__TASK OBJECTIVE__
Two lines mark the range in the entries below: the one holding "- .018) for" and the one holding "(.042, .052, .04), SKIN)". Set down those two and all lines between them, exactly.

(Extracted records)

=== Begin Enclosure ===

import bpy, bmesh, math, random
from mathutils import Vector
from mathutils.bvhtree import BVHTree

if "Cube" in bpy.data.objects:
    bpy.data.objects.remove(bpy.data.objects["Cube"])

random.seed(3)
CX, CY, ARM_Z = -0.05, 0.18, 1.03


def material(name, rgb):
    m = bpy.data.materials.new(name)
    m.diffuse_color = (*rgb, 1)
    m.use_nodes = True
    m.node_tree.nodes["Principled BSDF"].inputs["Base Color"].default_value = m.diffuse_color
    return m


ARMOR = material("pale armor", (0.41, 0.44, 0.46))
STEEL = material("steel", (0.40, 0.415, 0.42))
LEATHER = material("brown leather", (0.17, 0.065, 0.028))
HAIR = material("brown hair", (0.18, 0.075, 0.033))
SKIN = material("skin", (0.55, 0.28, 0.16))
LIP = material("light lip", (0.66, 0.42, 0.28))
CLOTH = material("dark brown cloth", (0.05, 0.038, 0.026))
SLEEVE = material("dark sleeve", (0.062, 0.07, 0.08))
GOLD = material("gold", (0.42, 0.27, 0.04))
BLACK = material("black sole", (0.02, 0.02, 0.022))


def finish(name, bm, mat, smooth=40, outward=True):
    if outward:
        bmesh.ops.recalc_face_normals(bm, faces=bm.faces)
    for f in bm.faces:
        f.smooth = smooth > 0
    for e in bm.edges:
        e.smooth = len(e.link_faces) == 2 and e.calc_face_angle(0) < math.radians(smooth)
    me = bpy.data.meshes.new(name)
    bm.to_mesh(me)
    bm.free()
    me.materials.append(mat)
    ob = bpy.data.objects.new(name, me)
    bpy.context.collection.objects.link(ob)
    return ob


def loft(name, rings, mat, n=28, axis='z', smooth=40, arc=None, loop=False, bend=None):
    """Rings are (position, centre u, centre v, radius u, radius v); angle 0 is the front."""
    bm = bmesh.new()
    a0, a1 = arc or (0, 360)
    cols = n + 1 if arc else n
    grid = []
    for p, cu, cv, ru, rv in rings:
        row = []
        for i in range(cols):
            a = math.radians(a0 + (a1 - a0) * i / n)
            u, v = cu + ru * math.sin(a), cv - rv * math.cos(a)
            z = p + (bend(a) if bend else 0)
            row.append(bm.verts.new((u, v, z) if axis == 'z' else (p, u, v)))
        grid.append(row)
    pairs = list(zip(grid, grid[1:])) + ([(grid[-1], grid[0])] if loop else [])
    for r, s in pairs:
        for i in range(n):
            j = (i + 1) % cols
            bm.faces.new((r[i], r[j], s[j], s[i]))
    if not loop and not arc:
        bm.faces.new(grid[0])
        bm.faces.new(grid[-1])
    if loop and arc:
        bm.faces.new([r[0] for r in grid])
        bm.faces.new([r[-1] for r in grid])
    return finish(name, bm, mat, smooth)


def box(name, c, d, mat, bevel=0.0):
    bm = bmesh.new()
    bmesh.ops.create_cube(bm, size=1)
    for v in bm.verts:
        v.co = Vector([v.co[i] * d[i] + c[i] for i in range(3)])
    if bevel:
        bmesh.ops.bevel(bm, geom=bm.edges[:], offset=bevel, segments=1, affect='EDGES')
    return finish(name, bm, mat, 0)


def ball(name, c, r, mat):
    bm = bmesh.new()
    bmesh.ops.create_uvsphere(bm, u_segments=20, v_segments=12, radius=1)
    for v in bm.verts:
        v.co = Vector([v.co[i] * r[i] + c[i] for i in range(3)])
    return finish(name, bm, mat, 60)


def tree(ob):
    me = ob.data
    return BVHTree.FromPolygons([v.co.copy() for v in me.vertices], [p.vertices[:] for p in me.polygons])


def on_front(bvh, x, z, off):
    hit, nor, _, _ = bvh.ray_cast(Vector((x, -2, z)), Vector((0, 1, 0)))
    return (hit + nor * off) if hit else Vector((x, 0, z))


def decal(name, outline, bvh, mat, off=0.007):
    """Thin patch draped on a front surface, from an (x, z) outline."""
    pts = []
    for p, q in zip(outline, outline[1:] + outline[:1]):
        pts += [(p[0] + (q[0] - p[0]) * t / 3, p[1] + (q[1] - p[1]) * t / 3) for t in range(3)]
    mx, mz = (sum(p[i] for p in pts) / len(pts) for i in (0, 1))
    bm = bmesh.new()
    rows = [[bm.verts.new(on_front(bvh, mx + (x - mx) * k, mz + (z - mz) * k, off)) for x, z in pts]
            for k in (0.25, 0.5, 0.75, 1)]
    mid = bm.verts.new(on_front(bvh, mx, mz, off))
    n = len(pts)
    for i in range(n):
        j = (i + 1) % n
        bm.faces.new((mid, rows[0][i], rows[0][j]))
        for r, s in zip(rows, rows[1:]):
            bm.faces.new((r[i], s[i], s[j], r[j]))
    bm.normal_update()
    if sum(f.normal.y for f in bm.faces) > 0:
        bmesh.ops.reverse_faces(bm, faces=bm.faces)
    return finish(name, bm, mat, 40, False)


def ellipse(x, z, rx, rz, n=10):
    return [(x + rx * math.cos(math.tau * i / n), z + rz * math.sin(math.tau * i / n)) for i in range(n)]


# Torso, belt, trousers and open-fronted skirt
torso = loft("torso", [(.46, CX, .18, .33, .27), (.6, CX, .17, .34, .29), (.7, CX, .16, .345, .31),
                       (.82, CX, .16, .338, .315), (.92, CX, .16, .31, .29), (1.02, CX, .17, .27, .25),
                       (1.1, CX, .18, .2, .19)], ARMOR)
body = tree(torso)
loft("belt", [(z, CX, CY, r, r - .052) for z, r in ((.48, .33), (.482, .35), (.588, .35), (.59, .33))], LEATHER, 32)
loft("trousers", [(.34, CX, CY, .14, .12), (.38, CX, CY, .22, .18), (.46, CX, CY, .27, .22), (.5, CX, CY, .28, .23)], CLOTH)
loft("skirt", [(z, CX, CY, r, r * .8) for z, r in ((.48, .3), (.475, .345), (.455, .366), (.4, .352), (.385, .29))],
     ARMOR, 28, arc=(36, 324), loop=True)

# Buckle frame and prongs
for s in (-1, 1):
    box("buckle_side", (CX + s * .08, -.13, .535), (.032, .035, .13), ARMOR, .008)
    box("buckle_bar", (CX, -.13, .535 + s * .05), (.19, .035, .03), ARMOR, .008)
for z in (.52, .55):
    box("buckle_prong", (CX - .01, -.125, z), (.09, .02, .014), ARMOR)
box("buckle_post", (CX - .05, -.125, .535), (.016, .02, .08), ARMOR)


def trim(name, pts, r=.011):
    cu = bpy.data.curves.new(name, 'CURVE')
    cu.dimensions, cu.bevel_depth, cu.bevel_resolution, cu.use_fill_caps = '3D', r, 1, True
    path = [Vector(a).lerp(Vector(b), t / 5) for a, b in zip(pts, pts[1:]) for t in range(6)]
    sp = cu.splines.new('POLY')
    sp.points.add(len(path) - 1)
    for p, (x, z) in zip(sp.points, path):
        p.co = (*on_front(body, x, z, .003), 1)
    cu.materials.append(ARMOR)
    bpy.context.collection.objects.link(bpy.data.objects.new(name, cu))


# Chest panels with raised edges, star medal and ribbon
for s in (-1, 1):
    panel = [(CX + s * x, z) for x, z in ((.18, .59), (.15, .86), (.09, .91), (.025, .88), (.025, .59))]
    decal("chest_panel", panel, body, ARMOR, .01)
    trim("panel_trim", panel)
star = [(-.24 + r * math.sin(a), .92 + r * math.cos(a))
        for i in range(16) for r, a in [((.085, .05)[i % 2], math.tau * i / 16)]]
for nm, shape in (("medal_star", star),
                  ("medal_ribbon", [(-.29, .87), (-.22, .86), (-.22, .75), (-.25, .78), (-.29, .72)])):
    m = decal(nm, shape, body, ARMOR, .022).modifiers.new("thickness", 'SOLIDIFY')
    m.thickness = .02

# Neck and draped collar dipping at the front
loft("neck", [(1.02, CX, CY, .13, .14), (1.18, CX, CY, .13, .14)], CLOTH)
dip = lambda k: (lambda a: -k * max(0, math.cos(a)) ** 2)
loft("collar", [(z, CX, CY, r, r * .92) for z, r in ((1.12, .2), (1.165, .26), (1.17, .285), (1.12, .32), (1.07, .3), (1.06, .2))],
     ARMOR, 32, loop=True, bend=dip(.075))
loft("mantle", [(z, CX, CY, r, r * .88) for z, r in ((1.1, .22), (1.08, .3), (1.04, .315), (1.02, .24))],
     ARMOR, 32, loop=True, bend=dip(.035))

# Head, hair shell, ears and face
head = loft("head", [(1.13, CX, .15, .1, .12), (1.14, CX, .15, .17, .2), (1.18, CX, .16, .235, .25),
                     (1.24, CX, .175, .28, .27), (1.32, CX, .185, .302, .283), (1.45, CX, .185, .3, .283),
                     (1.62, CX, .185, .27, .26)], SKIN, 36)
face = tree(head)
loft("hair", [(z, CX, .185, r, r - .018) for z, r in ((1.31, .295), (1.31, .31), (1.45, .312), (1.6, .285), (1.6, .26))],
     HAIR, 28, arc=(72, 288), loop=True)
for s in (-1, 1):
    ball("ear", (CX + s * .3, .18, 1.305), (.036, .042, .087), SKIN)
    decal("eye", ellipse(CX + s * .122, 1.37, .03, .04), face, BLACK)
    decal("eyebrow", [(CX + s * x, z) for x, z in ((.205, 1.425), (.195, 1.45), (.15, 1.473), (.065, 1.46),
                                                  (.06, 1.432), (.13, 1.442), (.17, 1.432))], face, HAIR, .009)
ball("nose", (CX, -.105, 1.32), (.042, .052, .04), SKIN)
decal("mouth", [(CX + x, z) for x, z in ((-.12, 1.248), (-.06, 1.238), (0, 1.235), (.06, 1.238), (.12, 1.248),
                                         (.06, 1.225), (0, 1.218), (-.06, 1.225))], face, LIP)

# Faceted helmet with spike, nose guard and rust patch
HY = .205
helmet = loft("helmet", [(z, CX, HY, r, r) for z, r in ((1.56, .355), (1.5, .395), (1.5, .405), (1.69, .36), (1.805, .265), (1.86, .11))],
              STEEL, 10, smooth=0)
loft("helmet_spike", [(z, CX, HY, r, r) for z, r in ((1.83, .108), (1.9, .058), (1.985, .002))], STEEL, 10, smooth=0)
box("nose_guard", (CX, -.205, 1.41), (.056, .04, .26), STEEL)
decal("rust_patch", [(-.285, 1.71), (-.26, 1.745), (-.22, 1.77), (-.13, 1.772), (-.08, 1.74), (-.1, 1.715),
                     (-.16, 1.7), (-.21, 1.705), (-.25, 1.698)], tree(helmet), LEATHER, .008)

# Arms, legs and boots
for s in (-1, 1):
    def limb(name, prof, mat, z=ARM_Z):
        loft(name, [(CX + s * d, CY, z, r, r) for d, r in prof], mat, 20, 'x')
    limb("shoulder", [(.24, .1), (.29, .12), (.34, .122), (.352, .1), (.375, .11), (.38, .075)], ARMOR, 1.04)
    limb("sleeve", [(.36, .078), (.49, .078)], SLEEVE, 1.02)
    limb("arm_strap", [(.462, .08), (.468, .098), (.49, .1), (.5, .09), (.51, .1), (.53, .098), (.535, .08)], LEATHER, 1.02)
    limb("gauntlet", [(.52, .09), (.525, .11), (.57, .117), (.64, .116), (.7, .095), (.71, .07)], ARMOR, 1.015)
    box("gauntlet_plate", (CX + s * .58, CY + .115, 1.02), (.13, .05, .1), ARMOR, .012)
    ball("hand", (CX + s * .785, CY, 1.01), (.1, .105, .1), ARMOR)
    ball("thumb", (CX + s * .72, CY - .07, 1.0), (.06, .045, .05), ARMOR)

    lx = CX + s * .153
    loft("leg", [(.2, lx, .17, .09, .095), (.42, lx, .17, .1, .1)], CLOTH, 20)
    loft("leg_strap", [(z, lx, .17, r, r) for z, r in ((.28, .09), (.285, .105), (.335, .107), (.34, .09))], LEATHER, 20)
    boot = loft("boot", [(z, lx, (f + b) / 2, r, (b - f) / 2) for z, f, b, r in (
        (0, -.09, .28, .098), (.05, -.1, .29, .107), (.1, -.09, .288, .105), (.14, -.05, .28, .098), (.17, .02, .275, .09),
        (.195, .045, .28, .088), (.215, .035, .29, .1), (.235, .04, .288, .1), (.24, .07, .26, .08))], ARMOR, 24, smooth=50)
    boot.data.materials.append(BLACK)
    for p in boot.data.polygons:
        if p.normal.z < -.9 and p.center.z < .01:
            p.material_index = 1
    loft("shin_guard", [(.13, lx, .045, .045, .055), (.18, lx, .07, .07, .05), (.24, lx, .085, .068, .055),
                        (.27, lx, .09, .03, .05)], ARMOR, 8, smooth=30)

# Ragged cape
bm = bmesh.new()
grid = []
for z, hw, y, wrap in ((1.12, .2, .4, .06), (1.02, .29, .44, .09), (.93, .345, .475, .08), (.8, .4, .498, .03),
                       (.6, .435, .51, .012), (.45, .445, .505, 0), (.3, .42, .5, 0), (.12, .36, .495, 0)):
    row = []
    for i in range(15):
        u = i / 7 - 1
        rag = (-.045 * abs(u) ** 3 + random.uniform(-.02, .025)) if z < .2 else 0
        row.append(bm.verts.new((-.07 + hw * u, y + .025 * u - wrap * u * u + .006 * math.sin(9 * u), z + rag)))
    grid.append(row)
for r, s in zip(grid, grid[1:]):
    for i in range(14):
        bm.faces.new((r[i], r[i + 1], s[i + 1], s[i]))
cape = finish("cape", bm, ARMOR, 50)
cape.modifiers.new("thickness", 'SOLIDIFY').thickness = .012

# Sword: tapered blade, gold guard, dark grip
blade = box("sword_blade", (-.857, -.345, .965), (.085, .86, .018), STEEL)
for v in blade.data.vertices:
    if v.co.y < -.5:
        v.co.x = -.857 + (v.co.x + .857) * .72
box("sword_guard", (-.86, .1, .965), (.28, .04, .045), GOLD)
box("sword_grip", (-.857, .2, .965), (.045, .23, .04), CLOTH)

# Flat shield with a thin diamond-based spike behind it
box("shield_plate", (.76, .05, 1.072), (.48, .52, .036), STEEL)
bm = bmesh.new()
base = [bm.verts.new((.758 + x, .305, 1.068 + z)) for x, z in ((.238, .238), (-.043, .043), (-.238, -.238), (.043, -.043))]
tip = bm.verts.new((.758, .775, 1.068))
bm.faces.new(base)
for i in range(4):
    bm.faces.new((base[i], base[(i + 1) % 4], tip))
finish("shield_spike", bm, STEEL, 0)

=== End Enclosure ===

__WRITTEN RESPONSE__
loft("hair", [(z, CX, .185, r, r - .018) for z, r in ((1.31, .295), (1.31, .31), (1.45, .312), (1.6, .285), (1.6, .26))],
     HAIR, 28, arc=(72, 288), loop=True)
for s in (-1, 1):
    ball("ear", (CX + s * .3, .18, 1.305), (.036, .042, .087), SKIN)
    decal("eye", ellipse(CX + s * .122, 1.37, .03, .04), face, BLACK)
    decal("eyebrow", [(CX + s * x, z) for x, z in ((.205, 1.425), (.195, 1.45), (.15, 1.473), (.065, 1.46),
                                                  (.06, 1.432), (.13, 1.442), (.17, 1.432))], face, HAIR, .009)
ball("nose", (CX, -.105, 1.32), (.042, .052, .04), SKIN)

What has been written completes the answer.